Segment Start: Data supplied

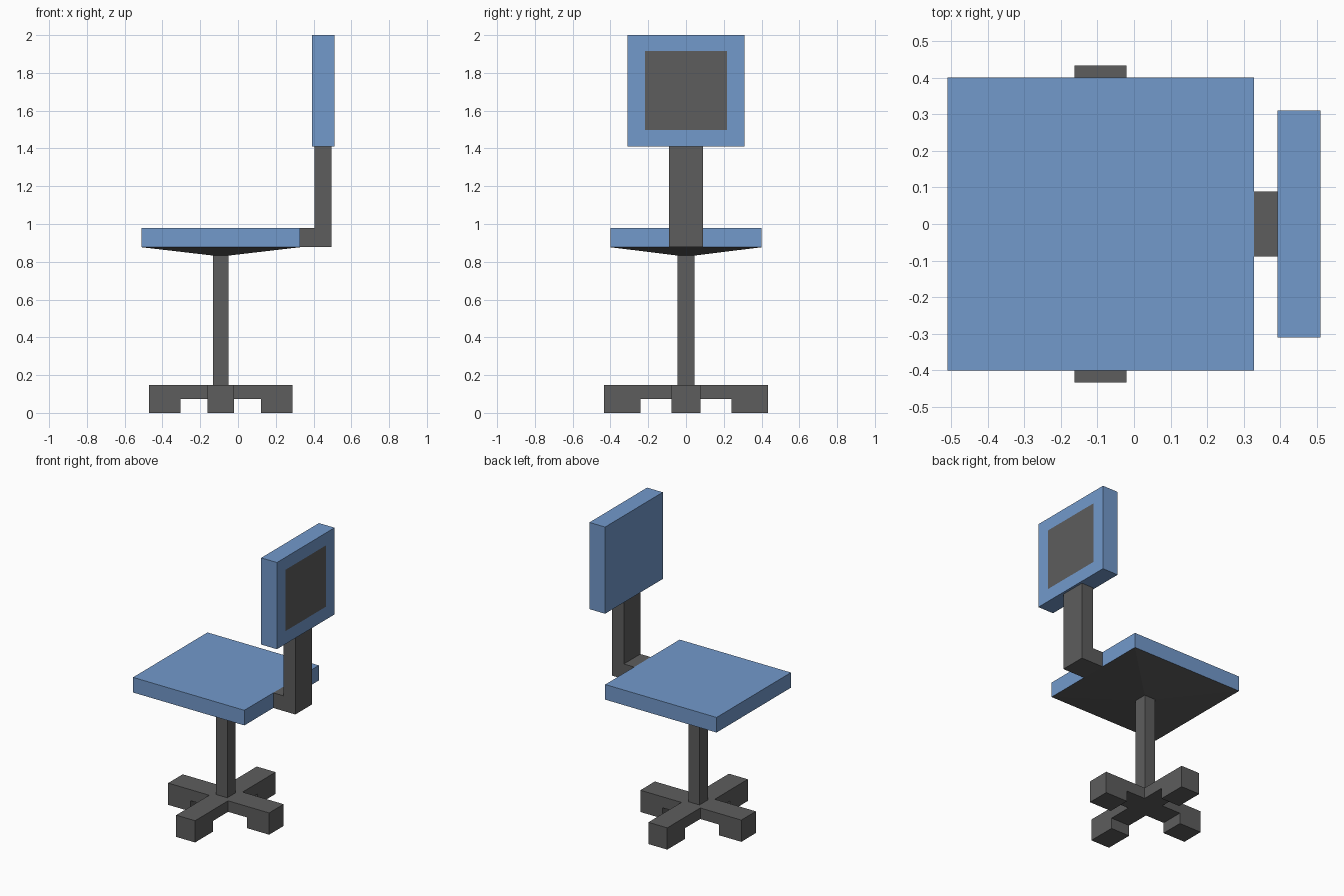
import bpy, bmesh
from mathutils import Vector

if "Cube" in bpy.data.objects:
    bpy.data.objects.remove(bpy.data.objects["Cube"])


def material(name, color):
    m = bpy.data.materials.new(name)
    m.diffuse_color = color
    m.use_nodes = True
    m.node_tree.nodes["Principled BSDF"].inputs["Base Color"].default_value = m.diffuse_color
    return m


BLUE = material("blue_fabric", (0.17, 0.32, 0.6, 1))
DARK = material("dark_plastic", (0.11, 0.11, 0.11, 1))
CX = -0.091  # axis of the pedestal


def finish(name, bm, *mats):
    bmesh.ops.recalc_face_normals(bm, faces=bm.faces)
    me = bpy.data.meshes.new(name)
    bm.to_mesh(me)
    bm.free()
    for m in mats:
        me.materials.append(m)
    ob = bpy.data.objects.new(name, me)
    bpy.context.collection.objects.link(ob)
    return ob


def box(x0, x1, hy, z0, z1):
    """Box symmetric in y, as a bmesh."""
    bm = bmesh.new()
    bmesh.ops.create_cube(bm, size=1)
    bmesh.ops.scale(bm, vec=(x1 - x0, 2 * hy, z1 - z0), verts=bm.verts)
    bmesh.ops.translate(bm, vec=((x0 + x1) / 2, 0, (z0 + z1) / 2), verts=bm.verts)
    return bm


def facing(bm, d):
    """The outermost face pointing along d."""
    d = Vector(d)
    bm.normal_update()
    return max((f for f in bm.faces if f.normal.dot(d) > 0.9),
               key=lambda f: f.calc_center_median().dot(d))


def extrude(bm, face, vec):
    f = bmesh.ops.extrude_discrete_faces(bm, faces=[face])["faces"][0]
    bmesh.ops.translate(bm, vec=vec, verts=f.verts)
    return f


# seat cushion
finish("seat_cushion", box(-0.51, 0.328, 0.40, 0.877, 0.98), BLUE)

# shallow tapered pan under the seat, open where it meets the cushion
bm = box(-0.51, 0.328, 0.40, 0.833, 0.877)
for v in facing(bm, (0, 0, -1)).verts:
    v.co.x = CX + (0.042 if v.co.x > CX else -0.042)
    v.co.y = 0.045 if v.co.y > 0 else -0.045
bmesh.ops.delete(bm, geom=[facing(bm, (0, 0, 1))], context='FACES_ONLY')
finish("seat_pan", bm, DARK)

# pedestal post
finish("post", box(CX - 0.042, CX + 0.042, 0.045, 0.148, 0.833), DARK)

# four-armed base: hub, arms and feet extruded from one block
HX, HY = 0.071, 0.078
bm = box(CX - HX, CX + HX, HY, 0.073, 0.148)
arms = [((1, 0, 0), 0.213 - HX, 0.167), ((-1, 0, 0), 0.213 - HX, 0.167),
        ((0, 1, 0), 0.24 - HY, 0.193), ((0, -1, 0), 0.24 - HY, 0.193)]
for d, gap, foot in arms:
    f = extrude(bm, facing(bm, d), Vector(d) * gap)
    f = extrude(bm, f, Vector(d) * foot)
    bm.normal_update()
    under = next(g for e in f.edges for g in e.link_faces if g.normal.z < -0.9)
    extrude(bm, under, (0, 0, -0.073))
finish("base", bm, DARK)

# L-shaped back support
bm = bmesh.new()
profile = [(0.328, 0.877), (0.494, 0.877), (0.494, 1.41),
           (0.406, 1.41), (0.406, 0.98), (0.328, 0.98)]
f = bm.faces.new([bm.verts.new((x, -0.089, z)) for x, z in profile])
r = bmesh.ops.extrude_face_region(bm, geom=[f])
bmesh.ops.translate(bm, vec=(0, 0.178, 0),
                    verts=[g for g in r["geom"] if isinstance(g, bmesh.types.BMVert)])
finish("back_support", bm, DARK)

# backrest with a flush dark panel on its rear face
bm = box(0.392, 0.51, 0.31, 1.41, 2.0)
panel = facing(bm, (1, 0, 0))
bmesh.ops.inset_region(bm, faces=[panel], thickness=0.09)
for v in panel.verts:
    v.co.y = 0.217 if v.co.y > 0 else -0.217
    v.co.z = 1.915 if v.co.z > 1.7 else 1.498
panel.material_index = 1
finish("backrest", bm, BLUE, DARK)
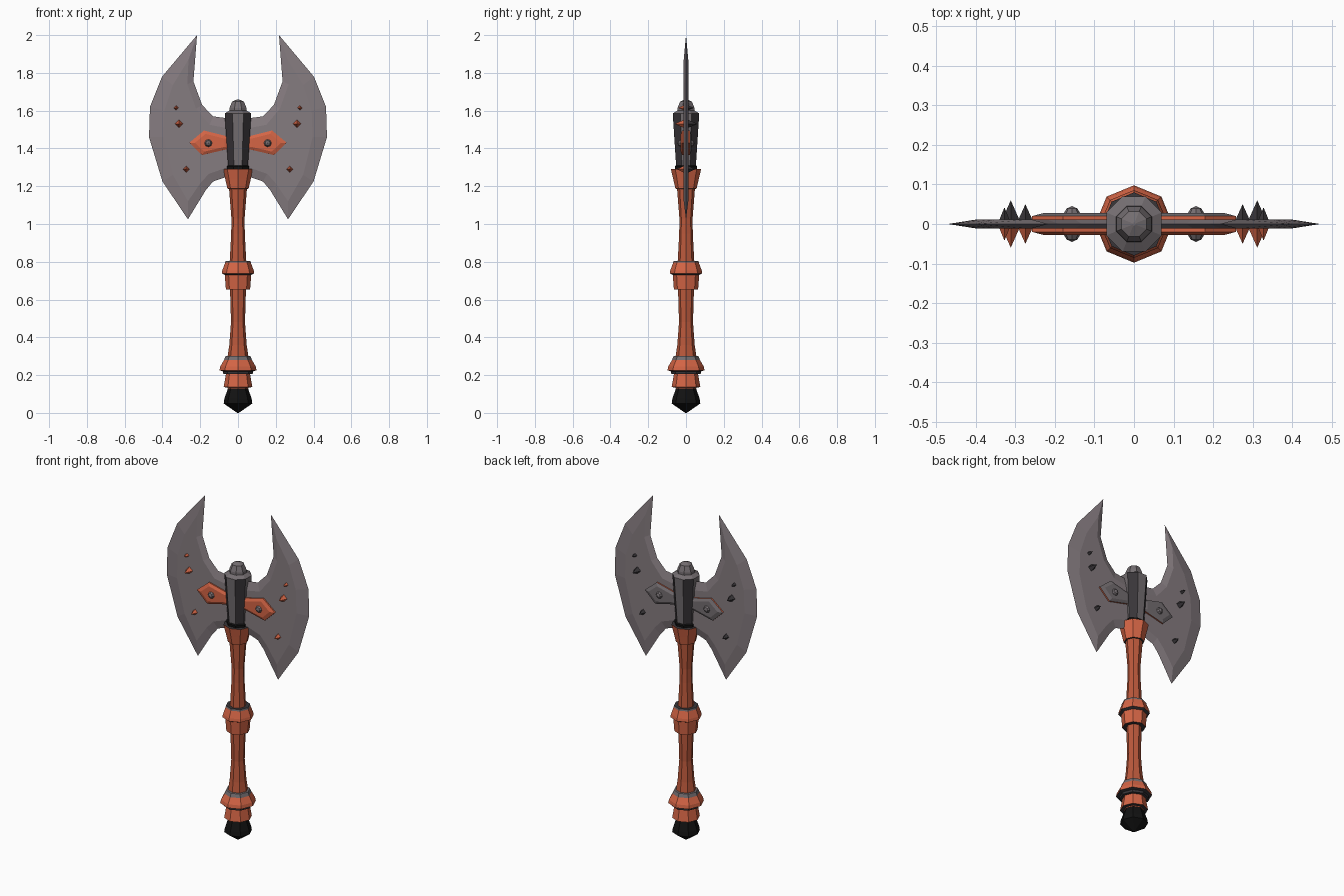
import bpy, bmesh, math
from mathutils import Vector

if "Cube" in bpy.data.objects:
    bpy.data.objects.remove(bpy.data.objects["Cube"])


def mat(name, rgb):
    m = bpy.data.materials.new(name)
    m.diffuse_color = (*rgb, 1)
    m.use_nodes = True
    m.node_tree.nodes["Principled BSDF"].inputs["Base Color"].default_value = m.diffuse_color
    return m


STEEL = mat("blade steel", (.235, .20, .215))
IRON = mat("head iron", (.175, .155, .165))
DARK = mat("dark iron", (.04, .036, .04))
ORANGE = mat("orange", (.66, .13, .06))
WOOD = mat("red wood", (.50, .10, .045))
BLACK = mat("black", (.006, .006, .006))


def finish(bm, name, mats):
    bmesh.ops.recalc_face_normals(bm, faces=bm.faces)
    me = bpy.data.meshes.new(name)
    bm.to_mesh(me)
    bm.free()
    for m in mats:
        me.materials.append(m)
    ob = bpy.data.objects.new(name, me)
    bpy.context.collection.objects.link(ob)
    return ob


def lathe(name, prof, mats, segs=None, turn=0, n=8):
    """Faceted turned part; prof = (radius, z), segs = material of each band."""
    bm = bmesh.new()
    rings = []
    for r, z in prof:
        rings.append([bm.verts.new((r * math.cos(turn + 2 * math.pi * i / n),
                                    r * math.sin(turn + 2 * math.pi * i / n), z))
                      for i in range(n)])
    for k in range(len(rings) - 1):
        for i in range(n):
            j = (i + 1) % n
            f = bm.faces.new((rings[k][i], rings[k][j], rings[k + 1][j], rings[k + 1][i]))
            f.material_index = segs[k] if segs else 0
    bm.faces.new(rings[0]).material_index = segs[0] if segs else 0
    bm.faces.new(rings[-1]).material_index = segs[-1] if segs else 0
    return finish(bm, name, mats)


def bevel_plate(name, outer, inner, y_edge, y_flat, mats):
    """Plate in the xz plane: rim at y_edge, raised inner outline at y_flat, both sides."""
    bm = bmesh.new()
    n = len(outer)
    rim = {}
    for s in (-1, 1):
        if y_edge > 0 or not rim:
            rim[s] = [bm.verts.new((x, s * y_edge, z)) for x, z in outer]
        else:
            rim[s] = rim[-1]
        top = [bm.verts.new((x, s * y_flat, z)) for x, z in inner]
        fs = [bm.faces.new(top)]
        for i in range(n):
            j = (i + 1) % n
            fs.append(bm.faces.new((rim[s][i], rim[s][j], top[j], top[i])))
        for f in fs:
            f.material_index = 1 if (s > 0 and len(mats) > 1) else 0
    if y_edge > 0:
        for i in range(n):
            j = (i + 1) % n
            bm.faces.new((rim[-1][i], rim[-1][j], rim[1][j], rim[1][i]))
    return finish(bm, name, mats)


# pommel
lathe("pommel", [(.004, 0), (.076, .05), (.072, .075), (.05, .14)], [BLACK])

# shaft
lathe("shaft", [(.055, .13), (.055, .30), (.046, .36), (.037, .48), (.042, .65), (.044, .80),
                (.036, .95), (.035, 1.03), (.046, 1.17), (.05, 1.22)], [WOOD])

# lower collar: cuff, dark groove, flared ring, iron band
lathe("lower_collar", [(.05, .135), (.076, .136), (.064, .205), (.078, .207), (.08, .22),
                       (.098, .225), (.094, .245), (.074, .28), (.066, .30), (.05, .302)],
      [ORANGE, DARK, IRON], [1, 0, 1, 1, 1, 0, 0, 2, 2])

# middle collar
lathe("middle_collar", [(.04, .652), (.064, .653), (.07, .73), (.086, .738), (.083, .755),
                        (.068, .795), (.066, .805), (.04, .803)],
      [ORANGE, DARK, IRON], [1, 0, 1, 0, 0, 2, 1])

# socket under the head
lathe("socket", [(.04, 1.185), (.056, 1.187), (.068, 1.24), (.08, 1.29), (.05, 1.292)],
      [ORANGE, DARK], [1, 0, 0, 1])
lathe("neck_ring", [(.062, 1.28), (.064, 1.305), (.05, 1.315)], [BLACK], turn=math.pi / 8)

# head core, slanted faces dark
head = lathe("head_core", [(.056, 1.30), (.076, 1.585), (.05, 1.60)], [IRON, DARK],
             turn=math.pi / 8)
for p in head.data.polygons:
    if abs(p.normal.x) > .5 and abs(p.normal.y) > .5:
        p.material_index = 1
lathe("head_cap", [(.05, 1.585), (.048, 1.615), (.034, 1.648), (.004, 1.66)], [IRON],
      turn=math.pi / 8)

# blade halves: sharp rim outline and inset flat outline
rim = [(0, 1.25), (.06, 1.25), (.132, 1.225), (.17, 1.18), (.265, 1.025), (.40, 1.225),
       (.471, 1.46), (.466, 1.62), (.402, 1.78), (.217, 2.0), (.236, 1.755), (.19, 1.63),
       (.132, 1.57), (.06, 1.56), (0, 1.56)]
flat = [(0, 1.30), (.07, 1.295), (.155, 1.265), (.20, 1.215), (.265, 1.12), (.345, 1.26),
        (.395, 1.46), (.39, 1.60), (.345, 1.735), (.262, 1.87), (.268, 1.74), (.222, 1.61),
        (.15, 1.525), (.07, 1.51), (0, 1.51)]
diamond = [(.04, 1.40), (.19, 1.365), (.258, 1.43), (.18, 1.495), (.04, 1.46)]
mid = Vector((.15, 1.43))
small = [tuple(mid + (Vector(p) - mid) * .72) for p in diamond]


def spike(name, x, z, r, tip):
    """Four-sided spikes on both faces, orange in front and dark behind."""
    bm = bmesh.new()
    for s in (-1, 1):
        base = [bm.verts.new((x + dx * r, s * .008, z + dz * r))
                for dx, dz in ((1, 0), (0, 1), (-1, 0), (0, -1))]
        top = bm.verts.new((x, s * tip, z))
        for i in range(4):
            bm.faces.new((base[i], base[(i + 1) % 4], top)).material_index = int(s > 0)
    finish(bm, name, [ORANGE, DARK])


for side, m in (("right", 1), ("left", -1)):
    def flip(pts):
        return [(m * x, z) for x, z in pts]
    bevel_plate("blade_" + side, flip(rim), flip(flat), 0, .012, [STEEL])
    bevel_plate("diamond_plate_" + side, flip(diamond), flip(small), .02, .028, [ORANGE, IRON])
    # rivet through the plate
    bm = bmesh.new()
    bmesh.ops.create_uvsphere(bm, u_segments=8, v_segments=6, radius=.027)
    for v in bm.verts:
        x, y, z = v.co
        v.co = (m * .157 + x, z * 1.68, 1.428 + y)
    finish(bm, "rivet_" + side, [IRON])
    for k, (x, z, r, t) in enumerate([(.328, 1.615, .014, .042), (.312, 1.53, .023, .06),
                                      (.275, 1.29, .019, .05)]):
        spike(f"spike_{side}_{k}", m * x, z, r, t)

Segment End: Data supplied

= What to do =
Please find each line in the records above that holds the word "arms", and copy it.

= Exercise solution =
# four-armed base: hub, arms and feet extruded from one block
arms = [((1, 0, 0), 0.213 - HX, 0.167), ((-1, 0, 0), 0.213 - HX, 0.167),
for d, gap, foot in arms:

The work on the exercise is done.